Source texts of formatted documents:
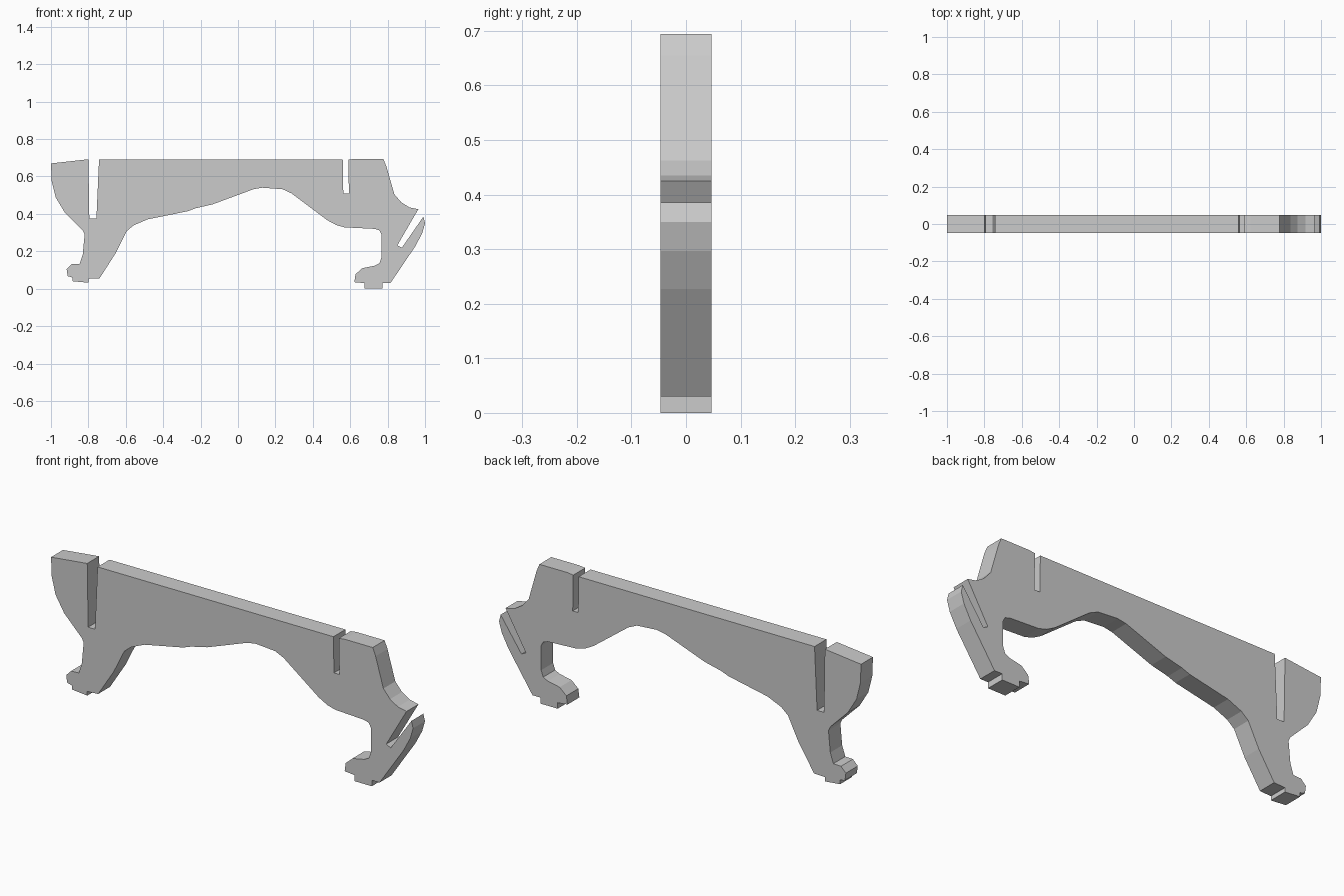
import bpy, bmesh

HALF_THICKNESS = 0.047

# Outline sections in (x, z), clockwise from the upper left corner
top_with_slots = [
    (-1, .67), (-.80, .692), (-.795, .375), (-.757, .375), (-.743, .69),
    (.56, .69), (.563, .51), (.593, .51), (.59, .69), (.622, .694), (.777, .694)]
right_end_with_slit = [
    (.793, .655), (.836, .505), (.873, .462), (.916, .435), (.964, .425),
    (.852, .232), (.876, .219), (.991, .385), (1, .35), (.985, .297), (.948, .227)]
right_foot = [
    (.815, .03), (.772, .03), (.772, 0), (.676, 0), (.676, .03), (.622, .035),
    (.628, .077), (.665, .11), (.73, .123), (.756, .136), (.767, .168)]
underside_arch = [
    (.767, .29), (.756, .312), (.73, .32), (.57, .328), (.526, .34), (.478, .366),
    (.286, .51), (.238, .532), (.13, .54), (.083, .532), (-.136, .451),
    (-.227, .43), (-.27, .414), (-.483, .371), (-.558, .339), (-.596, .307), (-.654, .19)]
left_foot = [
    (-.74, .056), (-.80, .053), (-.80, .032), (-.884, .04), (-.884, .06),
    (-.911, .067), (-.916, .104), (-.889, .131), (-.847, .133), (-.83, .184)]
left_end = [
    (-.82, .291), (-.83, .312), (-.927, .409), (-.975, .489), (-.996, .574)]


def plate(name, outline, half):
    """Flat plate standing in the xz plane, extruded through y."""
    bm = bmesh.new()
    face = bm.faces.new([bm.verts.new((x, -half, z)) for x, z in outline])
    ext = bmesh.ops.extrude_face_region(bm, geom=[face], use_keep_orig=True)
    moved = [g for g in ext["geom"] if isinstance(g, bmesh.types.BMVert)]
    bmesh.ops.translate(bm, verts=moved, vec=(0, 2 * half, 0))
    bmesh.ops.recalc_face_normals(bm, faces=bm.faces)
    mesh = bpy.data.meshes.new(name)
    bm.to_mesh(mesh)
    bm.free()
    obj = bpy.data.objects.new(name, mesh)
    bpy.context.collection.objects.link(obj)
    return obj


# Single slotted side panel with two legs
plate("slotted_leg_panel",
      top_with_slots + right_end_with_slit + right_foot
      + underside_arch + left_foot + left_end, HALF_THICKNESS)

_WHAT NEEDS TO BE DONE:_ Make a copy of each line in the records above that has the word "bmesh".

_TASK RESPONSE:_
import bpy, bmesh
    bm = bmesh.new()
    ext = bmesh.ops.extrude_face_region(bm, geom=[face], use_keep_orig=True)
    moved = [g for g in ext["geom"] if isinstance(g, bmesh.types.BMVert)]
    bmesh.ops.translate(bm, verts=moved, vec=(0, 2 * half, 0))
    bmesh.ops.recalc_face_normals(bm, faces=bm.faces)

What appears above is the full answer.